by Bennett Leigh
From an early age, your children are watching, observing your money habits. Those unspoken lessons can carry over into their adulthood. Start the new year out on the right financial foot for your entire family with these five tips:
1 Start by money behavior children. If they only see you using plastic to pay for modeling good for your purchases (as many of us do these days), they may not understand that you are taking money directly from your bank account or that you pay off your credit card each month. Talk to them about this when you use your card for purchases, even when they’re too young to really understand — the more you repeat a lesson, the more it will sink in with them.
2 Get them involved! they are old enough to count coins (ages 3-5), count out exact change for let them When smaller purchases. Once they are a little older, tell them an amount you have in your account (it doesn’t have to be the actual amount, just give a number), and see how much you have left after a purchase. Talk about buying or not buying things as you go through the grocery store: “We have $5 to spend on fruit today — we can get this pineapple or this bag of apples and this bag of clementines. What do you think?” Talk about how you can make one meal of roasted chicken and then use the leftovers to make a family favorite such as chicken and dumplings. As they get even older, let them plan how to stretch a meal into several and even let them cook as an extra bonus for you!
3 Tough Lessons. to see your children make mistakes. You want the best for them and don’t want to It can be hard see them upset. But sometimes, the best lessons are the ones you let them teach themselves. I’ve heard it said, and it’s a great rule of thumb for kids: You can only spend money once. So, if your child is saving up for that latest and greatest video game or for a new pair of fancy soccer cleats, and they blow their money on buying extra dessert at school or going to a movie with friends, don’t come to their rescue! They may have to wait two or three times as long before they get that purchase, but it will always mean more if they have some “skin in the game.”
4 Show them how to save and how to spend. your child an allowance, give them some jars or envelopes If you give to split their money for spending, saving and even giving. Talk with your child about how much to put in each time they get “paid.” Discuss their short-term and long-term goals (buying a new, trendy handbag or saving for a car), and how long it will take them to realistically reach those goals.
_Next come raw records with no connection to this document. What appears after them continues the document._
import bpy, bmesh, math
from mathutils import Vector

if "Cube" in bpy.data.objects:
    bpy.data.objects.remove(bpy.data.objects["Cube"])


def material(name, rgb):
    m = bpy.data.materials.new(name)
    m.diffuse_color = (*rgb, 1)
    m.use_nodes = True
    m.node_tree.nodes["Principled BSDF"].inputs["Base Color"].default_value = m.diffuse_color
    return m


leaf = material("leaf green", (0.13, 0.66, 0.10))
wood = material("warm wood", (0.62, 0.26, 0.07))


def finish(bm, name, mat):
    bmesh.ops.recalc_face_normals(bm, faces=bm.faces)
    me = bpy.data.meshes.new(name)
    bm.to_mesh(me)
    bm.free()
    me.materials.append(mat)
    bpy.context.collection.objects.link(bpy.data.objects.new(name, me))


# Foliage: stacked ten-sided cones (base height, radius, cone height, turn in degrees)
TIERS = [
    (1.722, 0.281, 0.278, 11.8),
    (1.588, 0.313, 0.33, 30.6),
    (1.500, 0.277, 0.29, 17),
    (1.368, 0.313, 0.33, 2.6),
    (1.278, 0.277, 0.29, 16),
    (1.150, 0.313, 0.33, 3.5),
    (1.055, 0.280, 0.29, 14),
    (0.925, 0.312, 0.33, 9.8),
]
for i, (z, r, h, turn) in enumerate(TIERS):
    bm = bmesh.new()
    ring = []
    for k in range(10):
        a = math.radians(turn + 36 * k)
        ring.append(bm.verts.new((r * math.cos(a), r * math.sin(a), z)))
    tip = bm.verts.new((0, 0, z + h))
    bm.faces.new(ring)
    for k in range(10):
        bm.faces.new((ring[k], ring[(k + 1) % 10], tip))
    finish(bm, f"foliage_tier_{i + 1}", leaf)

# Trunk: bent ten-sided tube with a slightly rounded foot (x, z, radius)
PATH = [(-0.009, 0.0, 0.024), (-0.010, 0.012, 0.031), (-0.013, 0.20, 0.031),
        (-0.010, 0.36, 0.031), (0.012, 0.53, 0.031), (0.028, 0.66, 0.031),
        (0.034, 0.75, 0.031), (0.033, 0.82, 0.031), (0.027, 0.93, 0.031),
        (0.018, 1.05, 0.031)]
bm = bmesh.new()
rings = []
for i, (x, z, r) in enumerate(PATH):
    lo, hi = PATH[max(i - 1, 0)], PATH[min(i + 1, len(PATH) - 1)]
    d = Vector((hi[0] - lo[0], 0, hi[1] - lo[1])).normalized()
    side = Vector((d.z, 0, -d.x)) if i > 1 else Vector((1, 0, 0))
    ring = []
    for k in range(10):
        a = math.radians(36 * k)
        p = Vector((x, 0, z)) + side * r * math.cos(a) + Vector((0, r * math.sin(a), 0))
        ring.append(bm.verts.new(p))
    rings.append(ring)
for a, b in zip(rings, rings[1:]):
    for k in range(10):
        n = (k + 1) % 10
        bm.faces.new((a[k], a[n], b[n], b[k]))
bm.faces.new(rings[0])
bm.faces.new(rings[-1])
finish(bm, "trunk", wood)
5 Look to the Future. and more people are using online banking cash or checks these days instead of More Help your children understand how to make these options work for them. Some banks allow youthaccounts, complete with debit cards. I have chosen this route to distribute allowances in our house, and it has shown my children (now teenagers) how those plastic cards we use for purchases work.
They have their accounts set up to automatically split their “pay” between their savings accounts and their spending accounts, and they know they use their spending money for dinner with friends or presents for the holidays. They have also become pretty good at checking their balances and they love seeing the interest that gets paid to the savings accounts each month just by letting their money sit there.
Bonus Tip: Lessons Everywhere!
The ice cream man can even help you teach a financial lesson. A few years ago, I gave my then-seven-year-old daughter $2. She later heard that familiar bell coming down the street and could not wait to fork over her $2 for a rocket-shaped popsicle.
That afternoon, we went to the grocery store and I showed her how a box of six of those same popsicles were on sale for $1.99, and casually mentioned that she could have bought five more for the price of one from the ice cream man. The next time the ice cream man’s bell rang out, she looked at me and said, “I’ll save my money for the grocery store. The ice cream
man is just too expensive.